Each line in the records below that has the word "wall" should be copied.
==*==
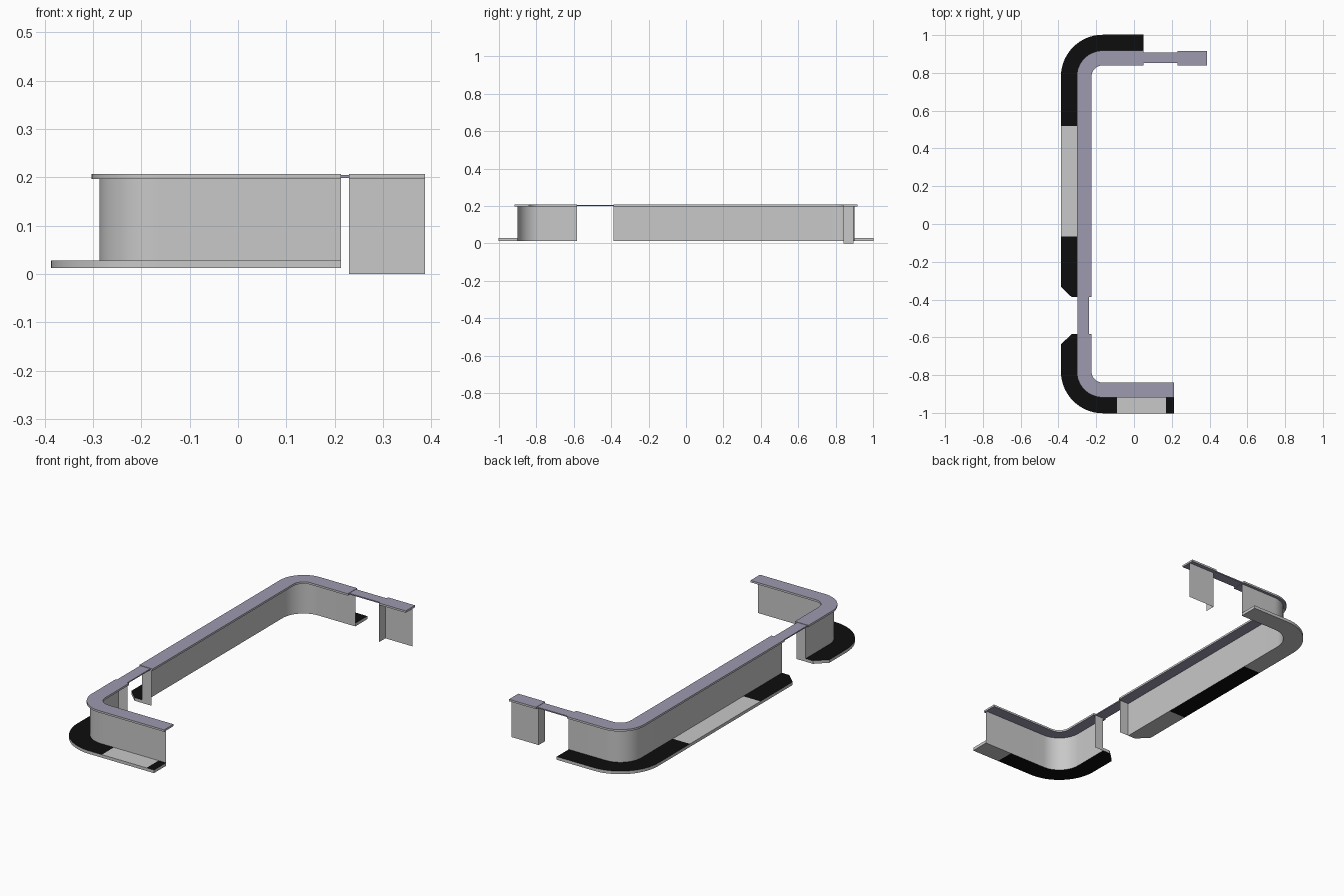
import bpy, bmesh, math

if "Cube" in bpy.data.objects:
    bpy.data.objects.remove(bpy.data.objects["Cube"])

CX, CY = -0.165, 0.78          # centre of the rounded corners (y mirrored)
N = 14                         # corner segments


def mat(name, c):
    m = bpy.data.materials.new(name)
    m.diffuse_color = (*c, 1)
    m.use_nodes = True
    m.node_tree.nodes["Principled BSDF"].inputs["Base Color"].default_value = m.diffuse_color
    return m


GREY = mat("light grey", (0.58, 0.58, 0.58))
BLACK = mat("black", (0.004, 0.004, 0.004))
TOP = mat("muted lilac", (0.34, 0.32, 0.43))


def finish(name, bm, mats, smooth=True, fix=True):
    if fix:
        bmesh.ops.recalc_face_normals(bm, faces=bm.faces)
    me = bpy.data.meshes.new(name)
    bm.to_mesh(me)
    bm.free()
    for m in mats:
        me.materials.append(m)
    ob = bpy.data.objects.new(name, me)
    bpy.context.collection.objects.link(ob)
    if smooth:
        bpy.ops.object.select_all(action='DESELECT')
        ob.select_set(True)
        bpy.context.view_layer.objects.active = ob
        bpy.ops.object.shade_smooth_by_angle(angle=math.radians(30))
    return ob


def rail(r, s, xs, ys):
    """L-shaped path at distance r: along x, round the corner, along y. s = side of y."""
    pts = [(x, s * (CY + r)) for x in xs]
    for i in range(N + 1):
        a = math.pi / 2 * i / N
        pts.append((CX - r * math.sin(a), s * (CY + r * math.cos(a))))
    return pts + [(CX - r, y) for y in ys]


def band(name, rails, z0, z1, mats, rule=None):
    """Solid flat band between neighbouring rails."""
    bm = bmesh.new()
    lo = [[bm.verts.new((x, y, z0)) for x, y in p] for p in rails]
    hi = [[bm.verts.new((x, y, z1)) for x, y in p] for p in rails]
    n = len(rails[0])
    for g in (lo, hi):
        for a, b in zip(g, g[1:]):
            for i in range(n - 1):
                bm.faces.new((a[i], a[i + 1], b[i + 1], b[i]))
        # end caps are made below
    for k in (0, -1):
        for i in range(n - 1):
            bm.faces.new((lo[k][i], lo[k][i + 1], hi[k][i + 1], hi[k][i]))
        for j in range(len(rails) - 1):
            bm.faces.new((lo[j][k], lo[j + 1][k], hi[j + 1][k], hi[j][k]))
    bmesh.ops.recalc_face_normals(bm, faces=bm.faces)
    for f in bm.faces:
        if rule:
            f.material_index = rule(f.calc_center_median(), f.normal.z)
    return finish(name, bm, mats)


def wall(name, pts, z0, z1):
    """Single upright sheet along a path."""
    bm = bmesh.new()
    a = [bm.verts.new((x, y, z0)) for x, y in pts]
    b = [bm.verts.new((x, y, z1)) for x, y in pts]
    for i in range(len(pts) - 1):
        bm.faces.new((a[i], a[i + 1], b[i + 1], b[i]))
    return finish(name, bm, [GREY])


def box(name, x0, x1, y0, y1, z0, z1, mats, rule=None):
    return band(name, [[(x0, y0), (x1, y0)], [(x0, y1), (x1, y1)]], z0, z1, mats, rule)


def slab_rule(c, nz):
    return 0 if abs(nz) > 0.5 else 1


def short_foot_rule(c, nz):
    if nz > 0.5:                                   # upper side
        return 1 if -0.09 < c.x < 0.17 and c.y < -0.8 else 0
    if nz < -0.5:                                  # under side
        return 1 if c.x > 0.05 else 0
    return 1


def long_foot_rule(c, nz):
    if nz > 0.5:
        return 1 if -0.065 < c.y < 0.52 else 0
    if nz < -0.5:
        return 0 if -0.065 < c.y < 0.52 else 1
    return 1


# side of y, samples along the x leg, samples along the y leg, foot rule
parts = {
    "short": (-1, [0.213, 0.17, 0.05, -0.09], [-0.64, -0.583], short_foot_rule),
    "long": (1, [0.05], [0.52, -0.065, -0.33, -0.387], long_foot_rule),
}
for key, (s, xs, ys, rule) in parts.items():
    # worktop
    band(key + "_worktop", [rail(r, s, xs, ys) for r in (0.06, 0.138)],
         0.197, 0.207, [TOP, GREY], slab_rule)
    # front panel with a return at the gateway
    pts = rail(0.122, s, xs, ys) + [(-0.233, ys[-1])]
    wall(key + "_counter_panel", pts, 0.012, 0.199)
    # foot ledge with a chamfered end at the gateway
    rails = [rail(r, s, xs, ys) for r in (0.122, 0.165, 0.222)]
    x, y = rails[2][-1]
    rails[2][-1] = (x, y + s * 0.054)
    band(key + "_foot_ledge", rails, 0.012, 0.028, [BLACK, GREY], rule)

# separate end post: panel with return, and its worktop
wall("end_panel", [(0.387, 0.895), (0.23, 0.895), (0.23, 0.842)], 0.0, 0.199)
box("end_worktop", 0.23, 0.387, 0.84, 0.917, 0.197, 0.207, [TOP, GREY], slab_rule)

# lifting flaps bridging the two gateways
box("side_flap", -0.298, -0.238, -0.583, -0.387, 0.199, 0.205, [TOP])
box("back_flap", 0.05, 0.23, 0.852, 0.908, 0.199, 0.205, [TOP])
==*==
◆ **SOLUTION TO THIS TASK**
def wall(name, pts, z0, z1):
    wall(key + "_counter_panel", pts, 0.012, 0.199)
wall("end_panel", [(0.387, 0.895), (0.23, 0.895), (0.23, 0.842)], 0.0, 0.199)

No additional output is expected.